Nielsen is planning major changes to the way it measures video viewing starting in fourth quarter 2022. It’s highly touted Nielsen One offering will use a single metric to measure streaming and linear viewing, allowing advertisers and content providers to look at total video consumption regardless of platform or device. During an investor conference last week, Nielsen CEO Dave Kenny hinted that a similar system may be in development for audio.
The measurement giant will “continue to focus” on audio measurement but “the mix shift” of how it does that is still being developed, Kenny told attendees of the Morgan Stanley Technology, Media and Telecom conference. Kenny also hinted that Nielsen may be working on a cross-media measurement system similar to the one it plans to roll out next year for video. “I think getting to the equivalent of a Nielsen One in audio is,” Kenny said, before pausing. “We didn’t announce that yet but we’re really working to make sure that the audio business also stays robust and takes advantage of both its digital components and its linear components,” Kenny said in a Q&A with Toni Kaplan, Executive Director of Equity Research at Morgan Stanley.
Measuring the totality of audio listening, whether that occurs on a traditional AM/FM receiver, a mobile device, game consoles, smart TV or other device, would be a big step forward. The amount of audio consumed on digital devices – including AM/FM radio programming – continues to grow, accelerated by the pandemic.
How an audio equivalent of Nielsen One would differ from earlier attempts by Nielsen to measure cross-platform listening isn’t known. After years of development and testing, its SDK measurement approach to streaming audio never got out of the starting gate. Branded as Nielsen Digital Audio Ratings, it relies on meters embedded in the app or mobile web player of stations and their streaming providers. It allows a station to see its entire cross-platform audience, including demographic information, using the same metrics that are used for over-the-air listening. But in late 2016 Nielsen hit the pause button after most of its clients balked, claiming the numbers Nielsen reported didn’t jibe with their own server log files and were lower than those of the MRC-accredited Webcast Metrics product from Triton Digital. Nielsen used the NAB Show in April 2017 to announce a reboot but the system had few takers.
Now the measurement behemoth is attracting some streaming audio clients, including Spotify, and streaming ad revenues continue to climb as audio enjoys a renaissance, thanks in large part to the explosive growth of podcasting.
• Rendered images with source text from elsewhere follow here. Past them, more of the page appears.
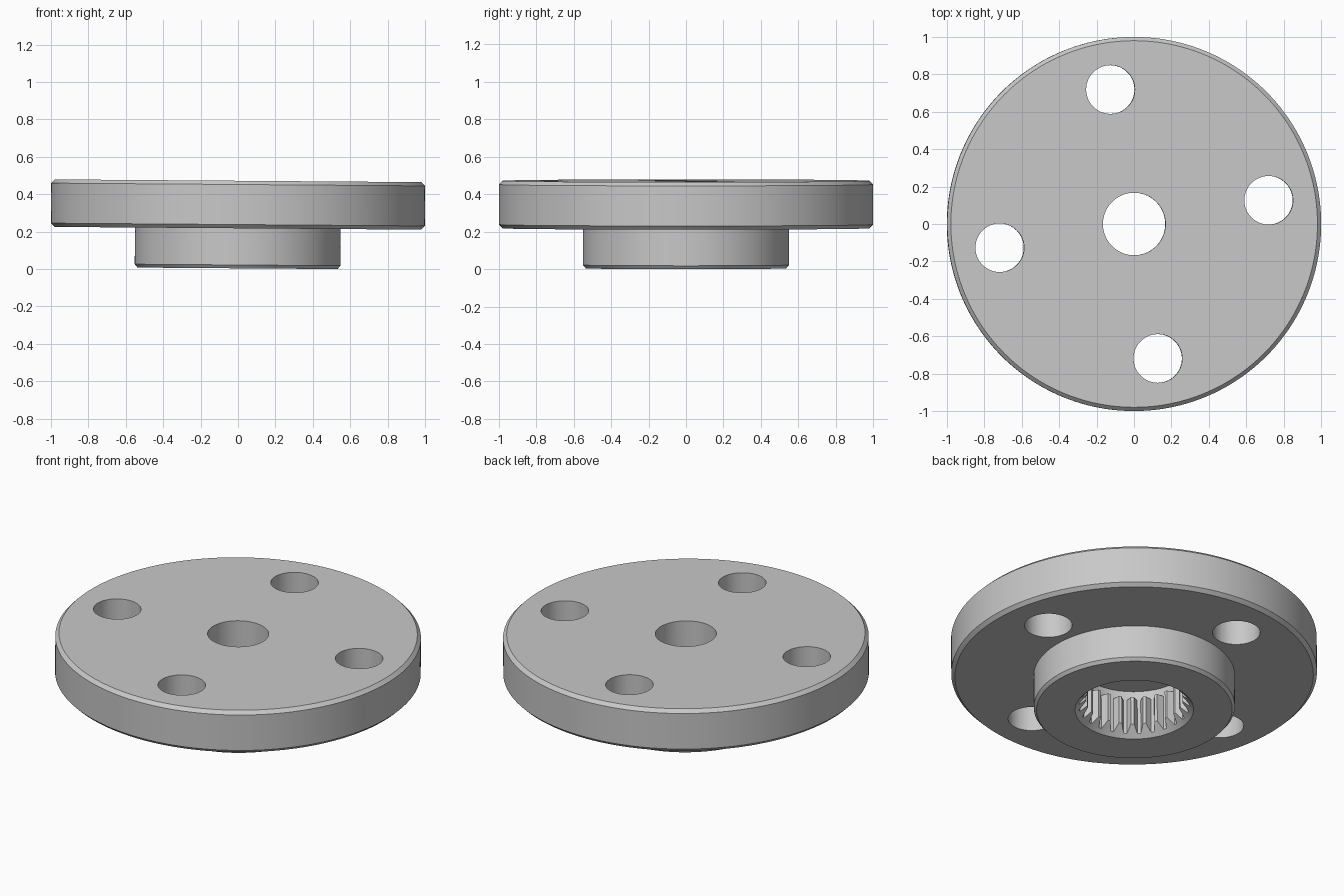
import bpy, bmesh, math
from mathutils import Matrix

cube = bpy.data.objects.get("Cube")
if cube:
    bpy.data.objects.remove(cube, do_unlink=True)

TEETH = 25
STEPS = 8                      # points per spline tooth
SEGMENTS = TEETH * STEPS
TILT = 0.0075

metal = bpy.data.materials.new("grey metal")
metal.use_nodes = True
grey = (0.58, 0.58, 0.58, 1)
metal.diffuse_color = grey
metal.node_tree.nodes["Principled BSDF"].inputs["Base Color"].default_value = grey

# Cross-section loop (radius, height); a pair of points means (root, tip) of the spline
MOUTH, ROOT, TIP = (0.324, 0), (0.303, 0.022), (0.265, 0.062)
profile = [
    (0.167, 0.468), (0.98, 0.468), (1.0, 0.448),        # flange top and edge
    (1.0, 0.234), (0.98, 0.214), (0.55, 0.214),         # flange underside
    (0.55, 0.018), (0.535, 0), MOUTH,                   # hub
    (ROOT, TIP),                                        # chamfered spline entry
    ((ROOT[0], 0.23), (TIP[0], 0.23)),                  # spline end
    (0.307, 0.23), (0.307, 0.288), (0.167, 0.288),      # relief and screw seat
]
tooth = [1, 1, 1, 0.5, 0, 0, 0, 0.5]


def ring(bm, point):
    verts = []
    for i in range(SEGMENTS):
        r, z = point if not isinstance(point[0], tuple) else [
            a + (b - a) * tooth[i % STEPS] for a, b in zip(*point)]
        angle = 2 * math.pi * i / SEGMENTS
        verts.append(bm.verts.new((r * math.cos(angle), r * math.sin(angle), z)))
    return verts


def finish(bm, name):
    bmesh.ops.recalc_face_normals(bm, faces=bm.faces)
    mesh = bpy.data.meshes.new(name)
    bm.to_mesh(mesh)
    bm.free()
    mesh.materials.append(metal)
    obj = bpy.data.objects.new(name, mesh)
    bpy.context.collection.objects.link(obj)
    return obj


# Flange, hub and splined bore as one turned body
bm = bmesh.new()
rings = [ring(bm, p) for p in profile]
for a, b in zip(rings, rings[1:] + rings[:1]):
    for i in range(SEGMENTS):
        j = (i + 1) % SEGMENTS
        bm.faces.new((a[i], a[j], b[j], b[i]))
disc = finish(bm, "splined_flange")

# Four bolt holes
bm = bmesh.new()
for k in range(4):
    spin = Matrix.Rotation(math.radians(10 + 90 * k), 4, "Z")
    bmesh.ops.create_cone(bm, cap_ends=True, segments=64, radius1=0.13, radius2=0.13,
                          depth=0.6, matrix=spin @ Matrix.Translation((0.73, 0, 0.35)))
cutter = finish(bm, "bolt_hole_cutter")
cutter.hide_render = True

cut = disc.modifiers.new("bolt holes", "BOOLEAN")
cut.operation = "DIFFERENCE"
cut.solver = "EXACT"
cut.object = cutter
bpy.ops.object.select_all(action="DESELECT")
disc.select_set(True)
bpy.context.view_layer.objects.active = disc
bpy.ops.object.modifier_apply(modifier=cut.name)
bpy.data.objects.remove(cutter, do_unlink=True)

bpy.ops.object.shade_smooth_by_angle(angle=math.radians(20))

# Slight lean of the whole part
disc.rotation_euler.y = TILT
disc.location = (-0.0025, 0, 0.0041)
“We’re having really good discussions with our audio clients and there are new ones coming in, who are digital-only,” Kenny said at the investor conference.“There’s a lot people get out of audio, both linear audio and digital audio is just booming. So we’re going to continue to focus there. We’re finding new ways to sell that value in some of the things we’ve done connecting audience measurement to outcomes so people see how productive audio advertising investments are in helping our clients grow their business. We feel quite good about the potential.”